Sam Scott, a resident of neighbouring Ilfracombe for 15 years, agrees.

“At the start of lockdown I would have been outraged at holidaymakers coming down here, but now I’m more accepting of it,” he says.

“Yes, I am concerned about holidaymakers spreading the virus, but I would be more concerned about holiday businesses around North Devon going under. It’s a really fine line between protecting vulnerable people in the community and in Devon hospitals, and looking after local businesses.

“If people weren’t on holiday I like to think they would be a bit more sensible when it comes to social distancing, but I can understand them not doing it – they are on holiday and want to relax.”

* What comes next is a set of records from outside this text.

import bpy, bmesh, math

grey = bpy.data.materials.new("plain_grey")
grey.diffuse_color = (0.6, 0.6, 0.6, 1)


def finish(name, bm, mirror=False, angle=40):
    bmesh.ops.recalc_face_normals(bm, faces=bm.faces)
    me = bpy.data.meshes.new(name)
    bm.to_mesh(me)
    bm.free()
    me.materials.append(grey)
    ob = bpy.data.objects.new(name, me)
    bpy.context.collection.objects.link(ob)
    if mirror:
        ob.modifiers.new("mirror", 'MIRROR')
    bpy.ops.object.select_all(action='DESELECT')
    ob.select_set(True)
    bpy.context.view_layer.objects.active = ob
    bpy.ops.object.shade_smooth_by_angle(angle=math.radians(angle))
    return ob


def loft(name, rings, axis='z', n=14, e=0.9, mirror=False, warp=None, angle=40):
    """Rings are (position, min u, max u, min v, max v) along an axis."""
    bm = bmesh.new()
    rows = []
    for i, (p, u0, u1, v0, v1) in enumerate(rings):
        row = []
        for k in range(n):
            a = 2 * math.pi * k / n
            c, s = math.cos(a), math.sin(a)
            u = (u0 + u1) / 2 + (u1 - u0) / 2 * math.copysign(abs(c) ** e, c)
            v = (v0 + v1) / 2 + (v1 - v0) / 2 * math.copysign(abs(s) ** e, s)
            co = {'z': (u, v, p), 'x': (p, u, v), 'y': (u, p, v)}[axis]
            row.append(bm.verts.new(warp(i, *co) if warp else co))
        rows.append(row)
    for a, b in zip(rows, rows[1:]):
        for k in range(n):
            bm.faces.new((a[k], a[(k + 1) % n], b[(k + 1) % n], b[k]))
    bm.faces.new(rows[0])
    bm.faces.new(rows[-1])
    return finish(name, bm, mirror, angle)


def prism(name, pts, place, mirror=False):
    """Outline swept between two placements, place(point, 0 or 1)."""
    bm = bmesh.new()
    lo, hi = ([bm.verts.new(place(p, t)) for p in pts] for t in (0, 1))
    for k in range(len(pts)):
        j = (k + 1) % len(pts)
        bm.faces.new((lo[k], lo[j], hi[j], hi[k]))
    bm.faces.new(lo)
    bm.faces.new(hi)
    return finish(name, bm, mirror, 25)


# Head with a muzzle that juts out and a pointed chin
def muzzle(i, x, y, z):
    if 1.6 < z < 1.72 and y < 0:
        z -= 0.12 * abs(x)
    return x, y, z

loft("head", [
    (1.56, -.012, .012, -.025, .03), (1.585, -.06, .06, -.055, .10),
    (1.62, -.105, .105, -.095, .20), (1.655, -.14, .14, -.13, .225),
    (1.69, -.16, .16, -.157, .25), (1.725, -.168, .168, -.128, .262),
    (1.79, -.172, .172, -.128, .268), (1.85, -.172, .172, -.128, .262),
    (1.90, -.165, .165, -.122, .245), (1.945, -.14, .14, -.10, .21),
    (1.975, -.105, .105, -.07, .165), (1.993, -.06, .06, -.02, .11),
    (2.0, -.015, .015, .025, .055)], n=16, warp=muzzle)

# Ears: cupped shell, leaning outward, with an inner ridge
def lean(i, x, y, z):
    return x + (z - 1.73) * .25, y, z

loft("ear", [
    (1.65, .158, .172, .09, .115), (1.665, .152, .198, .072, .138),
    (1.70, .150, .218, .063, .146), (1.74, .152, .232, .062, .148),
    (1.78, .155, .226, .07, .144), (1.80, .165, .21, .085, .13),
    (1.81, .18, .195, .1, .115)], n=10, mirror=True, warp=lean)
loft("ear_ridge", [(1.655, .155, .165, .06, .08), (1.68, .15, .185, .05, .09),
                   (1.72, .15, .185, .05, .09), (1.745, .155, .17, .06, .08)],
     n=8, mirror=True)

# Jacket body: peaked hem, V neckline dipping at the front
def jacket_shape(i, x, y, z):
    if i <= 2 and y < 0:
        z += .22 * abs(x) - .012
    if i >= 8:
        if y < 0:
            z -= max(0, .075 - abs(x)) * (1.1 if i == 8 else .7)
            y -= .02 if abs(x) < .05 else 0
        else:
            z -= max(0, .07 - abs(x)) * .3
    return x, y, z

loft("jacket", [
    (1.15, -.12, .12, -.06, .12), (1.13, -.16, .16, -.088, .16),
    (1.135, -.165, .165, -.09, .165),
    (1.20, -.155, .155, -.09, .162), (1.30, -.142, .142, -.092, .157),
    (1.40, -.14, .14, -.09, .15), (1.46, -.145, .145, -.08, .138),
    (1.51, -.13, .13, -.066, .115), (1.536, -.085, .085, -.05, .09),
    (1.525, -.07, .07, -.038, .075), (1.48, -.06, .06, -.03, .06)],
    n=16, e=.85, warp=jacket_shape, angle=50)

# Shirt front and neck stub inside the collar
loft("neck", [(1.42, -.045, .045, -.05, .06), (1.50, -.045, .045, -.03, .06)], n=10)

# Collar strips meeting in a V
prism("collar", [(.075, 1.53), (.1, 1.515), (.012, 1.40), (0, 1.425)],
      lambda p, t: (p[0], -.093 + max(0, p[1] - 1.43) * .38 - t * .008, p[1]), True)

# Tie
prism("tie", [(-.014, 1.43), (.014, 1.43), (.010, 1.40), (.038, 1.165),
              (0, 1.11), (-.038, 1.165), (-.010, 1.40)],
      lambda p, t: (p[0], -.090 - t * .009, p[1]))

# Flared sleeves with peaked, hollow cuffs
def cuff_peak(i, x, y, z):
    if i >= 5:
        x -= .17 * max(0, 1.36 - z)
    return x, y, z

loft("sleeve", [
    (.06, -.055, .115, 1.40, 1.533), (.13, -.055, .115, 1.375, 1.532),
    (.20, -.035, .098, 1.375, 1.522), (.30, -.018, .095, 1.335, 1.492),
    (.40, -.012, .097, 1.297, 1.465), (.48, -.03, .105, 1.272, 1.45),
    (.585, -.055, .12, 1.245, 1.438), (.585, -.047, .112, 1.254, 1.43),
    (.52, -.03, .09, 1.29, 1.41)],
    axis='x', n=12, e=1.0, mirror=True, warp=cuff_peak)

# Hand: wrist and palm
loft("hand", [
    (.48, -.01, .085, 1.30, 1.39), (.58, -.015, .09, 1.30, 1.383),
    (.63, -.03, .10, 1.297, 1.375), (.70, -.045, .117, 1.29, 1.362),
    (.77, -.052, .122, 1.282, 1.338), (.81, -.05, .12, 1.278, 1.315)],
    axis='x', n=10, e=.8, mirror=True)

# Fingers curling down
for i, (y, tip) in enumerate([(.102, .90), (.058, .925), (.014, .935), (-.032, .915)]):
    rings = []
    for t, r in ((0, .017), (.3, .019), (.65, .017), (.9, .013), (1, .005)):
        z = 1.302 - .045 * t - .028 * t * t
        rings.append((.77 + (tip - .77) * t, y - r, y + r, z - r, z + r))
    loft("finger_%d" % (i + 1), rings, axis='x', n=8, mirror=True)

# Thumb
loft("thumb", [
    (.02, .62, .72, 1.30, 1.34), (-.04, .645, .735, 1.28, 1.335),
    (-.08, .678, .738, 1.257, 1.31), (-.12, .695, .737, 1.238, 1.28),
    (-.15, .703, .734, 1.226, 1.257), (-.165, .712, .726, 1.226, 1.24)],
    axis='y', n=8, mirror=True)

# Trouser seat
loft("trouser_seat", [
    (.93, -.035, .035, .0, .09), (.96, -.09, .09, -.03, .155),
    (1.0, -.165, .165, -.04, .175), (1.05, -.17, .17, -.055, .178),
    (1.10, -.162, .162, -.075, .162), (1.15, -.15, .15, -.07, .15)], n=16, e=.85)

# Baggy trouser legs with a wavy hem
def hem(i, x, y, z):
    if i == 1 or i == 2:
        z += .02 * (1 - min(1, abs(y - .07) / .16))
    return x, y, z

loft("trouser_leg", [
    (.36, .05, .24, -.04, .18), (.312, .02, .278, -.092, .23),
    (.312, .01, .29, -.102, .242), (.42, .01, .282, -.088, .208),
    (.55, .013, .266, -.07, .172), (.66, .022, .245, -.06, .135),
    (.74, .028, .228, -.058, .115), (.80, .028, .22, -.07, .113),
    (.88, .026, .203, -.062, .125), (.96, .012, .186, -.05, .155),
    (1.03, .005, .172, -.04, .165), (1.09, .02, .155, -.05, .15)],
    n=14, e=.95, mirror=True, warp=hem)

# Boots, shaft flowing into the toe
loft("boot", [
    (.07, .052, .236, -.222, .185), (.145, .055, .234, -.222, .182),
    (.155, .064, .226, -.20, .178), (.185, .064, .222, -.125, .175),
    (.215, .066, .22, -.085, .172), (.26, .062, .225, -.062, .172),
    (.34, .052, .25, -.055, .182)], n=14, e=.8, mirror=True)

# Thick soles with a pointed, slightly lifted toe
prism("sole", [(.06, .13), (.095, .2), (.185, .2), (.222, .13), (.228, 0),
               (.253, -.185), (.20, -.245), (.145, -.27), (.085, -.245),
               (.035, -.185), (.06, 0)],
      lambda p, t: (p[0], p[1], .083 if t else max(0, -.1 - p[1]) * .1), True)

Sunseekers have certainly seen the recent heatwave as an opportunity to make the most of the southwest.

From Lulworth Cove to Bubleigh Salterton, from St Ives to Bude, Woolacombe to Minehead and every beach in between, accents from all over the country can be heard – as commonplace as the pasty shops.

The corner of the UK thronging with people is nothing new in summer, but when you add in the need for social distancing the narrow lanes and 50cm wide cobbled pavements only heighten the sense of claustrophobia.

In Totnes cars have been banned completely from the narrow main road through the town on Saturday mornings in order to allow pedestrian shoppers to socially distance – it’s simply impossible to do so otherwise.

Other resorts such as Perranporth in North Cornwall have put cones down in the roads of the busiest streets and employed marshalls in an attempt to widen the pavements.

“It’s better than nothing,” said one local resident. “You speak to tourists who say they have come down here to get away from the virus… but I’m thinking ‘you could be bringing it down to us’.

“At this time of year it’s usually busy, but this year it’s just gone completely mental. We will be lucky to not get a second spike.”